France: Macron is looking for the majority...desperately

UPDATE DAY

Forced into a compromise by the French, President Emmanuel Macron continued his consultations with the opposition and his allies on Wednesday, the hypothesis of a national unity government being considered, but immediately swept away. 

Three days after the second round of the legislative elections, the political situation in France remained confused and complicated for the Head of State, forced to review his plans because he had failed to find a clear majority in the National Assembly.

Remained silent since Sunday, Mr. Macron, who enters a tunnel of international obligations (European Council, G7, NATO summit) from Thursday, consult all over the place.

He was due to receive senior opposition officials on Wednesday, the ecologist Julien Bayou and the president of the Assembly of the group La France insoumise (radical left) Mathilde Panot, as well as his ally and former Prime Minister Édouard Philippe, boss of the party. Horizons.

On Tuesday, he had received several other leaders of majority and opposition parties “to identify constructive solutions” to break the impasse, explained the presidency.

It's a bit like squaring the circle for a president, nicknamed Jupiter, because accused by the opposition of having had a vertical management of power in a France that has gone through several crises including that of the “yellow vests”.

For the President of the Upper House of Parliament, Gérard Larcher (LR, right), the country “risks being difficult to govern”. He called for “a profound change of attitude” from the president, in an interview with the newspaper Le Parisien.

The liberal centrist coalition, which had an absolute majority in the former legislature and on which President Macron relied during his first five-year term, retains only 245 seats out of 577 after Sunday's poll. The absolute majority is set at 289 deputies.

The rest of the hemicycle is divided mainly between the left alliance Nupes (around 150 seats), the far right (89) and the right (61 ).

Union or not union

The leader of the Communists Fabien Roussel indicated at the end of his interview on Tuesday that President Macron “considers (has)” the constitution of a “government of national unity” in order to find “the ways to get out of the political situation” in the Assembly.

Questioned by AFP, the far-right MP Marine Le Pen, beaten by Mr. Macron in the presidential election in April, also indicated that the head of the State had mentioned this lead. 

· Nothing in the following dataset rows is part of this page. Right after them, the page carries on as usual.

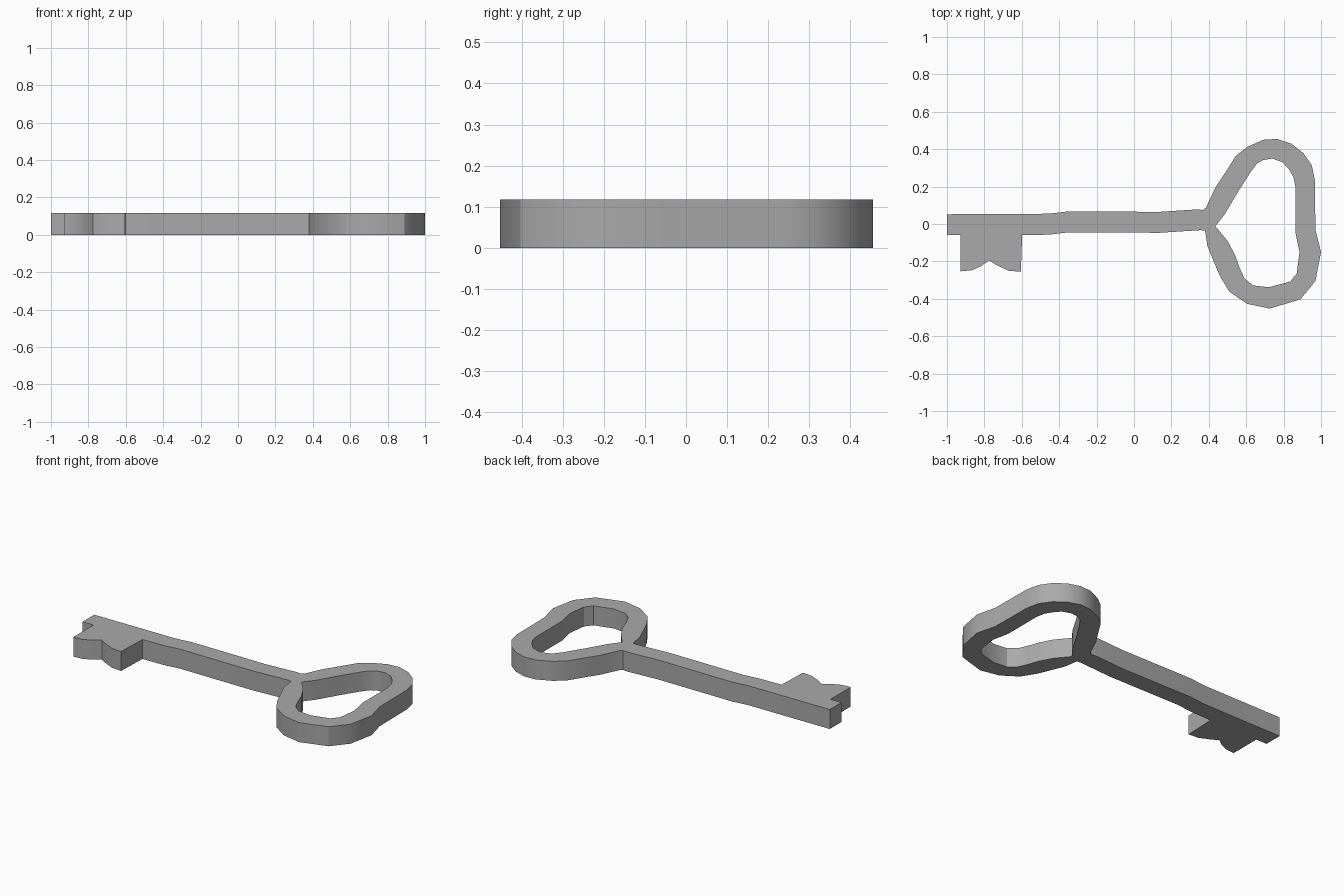
import bpy, bmesh, math

if "Cube" in bpy.data.objects:
    bpy.data.objects.remove(bpy.data.objects["Cube"])

THICK = 0.118

# Profiles in the top view, joined into one clockwise outline
shaft_top = [(-1, .052), (-.455, .055), (-.355, .067), (.137, .065), (.335, .078), (.37, .075)]
bow_outer = [(.385, .088), (.435, .195), (.485, .27), (.545, .365), (.605, .412), (.69, .45),
             (.765, .455), (.84, .43), (.905, .38), (.95, .315), (.967, .235), (.97, -.03),
             (1, -.15), (.97, -.305), (.89, -.403), (.725, -.452), (.605, -.427), (.51, -.362),
             (.46, -.28), (.42, -.185), (.393, -.12), (.38, -.035)]
shaft_bottom = [(.355, -.033), (.137, -.047), (-.355, -.045), (-.455, -.057), (-.598, -.06)]
bit = [(-.605, -.255), (-.67, -.25), (-.74, -.217), (-.775, -.195), (-.82, -.227),
       (-.87, -.248), (-.927, -.253), (-.927, -.06), (-1, -.06)]
bow_hole = [(.435, -.012), (.485, .052), (.555, .17), (.625, .28), (.66, .325), (.69, .342),
            (.74, .35), (.795, .33), (.83, .29), (.853, .25), (.863, .2), (.863, -.045),
            (.885, -.15), (.87, -.265), (.835, -.308), (.72, -.338), (.635, -.328),
            (.59, -.29), (.565, -.235), (.54, -.165), (.5, -.09)]


def add_loop(curve, pts):
    s = curve.splines.new('POLY')
    s.points.add(len(pts) - 1)
    for p, (x, y) in zip(s.points, pts):
        p.co = (x, y, 0, 1)
    s.use_cyclic_u = True


# Key plate: filled outline with the bow opening, extruded
curve = bpy.data.curves.new("key", 'CURVE')
curve.dimensions = '2D'
curve.fill_mode = 'BOTH'
curve.extrude = THICK / 2
add_loop(curve, shaft_top + bow_outer + shaft_bottom + bit)
add_loop(curve, bow_hole)
key = bpy.data.objects.new("key", curve)
bpy.context.collection.objects.link(key)
bpy.context.view_layer.objects.active = key
key.select_set(True)
bpy.ops.object.convert(target='MESH')
key = bpy.context.object

# Weld caps to walls and stand it on the ground
bm = bmesh.new()
bm.from_mesh(key.data)
bmesh.ops.remove_doubles(bm, verts=bm.verts, dist=1e-4)
bmesh.ops.translate(bm, verts=bm.verts, vec=(0, 0, THICK / 2))
bmesh.ops.recalc_face_normals(bm, faces=bm.faces)
bm.to_mesh(key.data)
bm.free()

# Single grey metal
mat = bpy.data.materials.new("grey metal")
mat.diffuse_color = (0.4, 0.4, 0.4, 1)
mat.use_nodes = True
mat.node_tree.nodes["Principled BSDF"].inputs["Base Color"].default_value = mat.diffuse_color
key.data.materials.clear()
key.data.materials.append(mat)
bpy.ops.object.shade_smooth_by_angle(angle=math.radians(30))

But on Wednesday morning, this idea of ​​national unity seemed to have fizzled.

Marine Le Pen felt that “the situation does not justify it”, while on the right, at Les Républicains (LR), the secretary general Aurélien Pradié refuses what would be nothing more than a “forced marriage”.

For his part, the Minister for Relations with Parliament, Olivier Véran, excluded the far right and rebellious France from this majority, because they are not, according to him, “in the arc Republican”.

He detailed several avenues: “an enlargement” of the majority, “the continuation of the center left/center right overtaking”, “an even wider enlargement”, or “a system of majority project by project, sometimes with the left, sometimes with the right”.

Plunged into uncertainty, France is not used to this type of scenario.

“We have a culture of conflict, rather than finding a agreement for the common good. And it would be quite surprising if that changed in this new legislature,” said pollster Jean-Daniel Levy.

The far right in force 

While waiting to unblock the situation, Mr. Macron on Tuesday reappointed his Prime Minister Élisabeth Borne who had presented her resignation to him, the time to manage the adoption promised for the been measures to safeguard the purchasing power of the French, grumbling by inflation, in a tense international context.

But this appeared to be extremely weakened.

“The times demand that the Prime Minister or the Prime Minister be political, that we do not have the feeling that it is the technique that governs the country, ”said a close friend of Mr. Macron, François Bayrou, on Wednesday.

In addition, the 89 far-right elected members of Mrs. Le Pen's party took their first steps in the Assembly in the morning with the instructions: suit and tie and “serious”. In contrast to the more relaxed arrival the day before of the deputies from the radical left.

“The culture of a packet of noodles and football t-shirts, no thank you,” warned Marine Le Pen.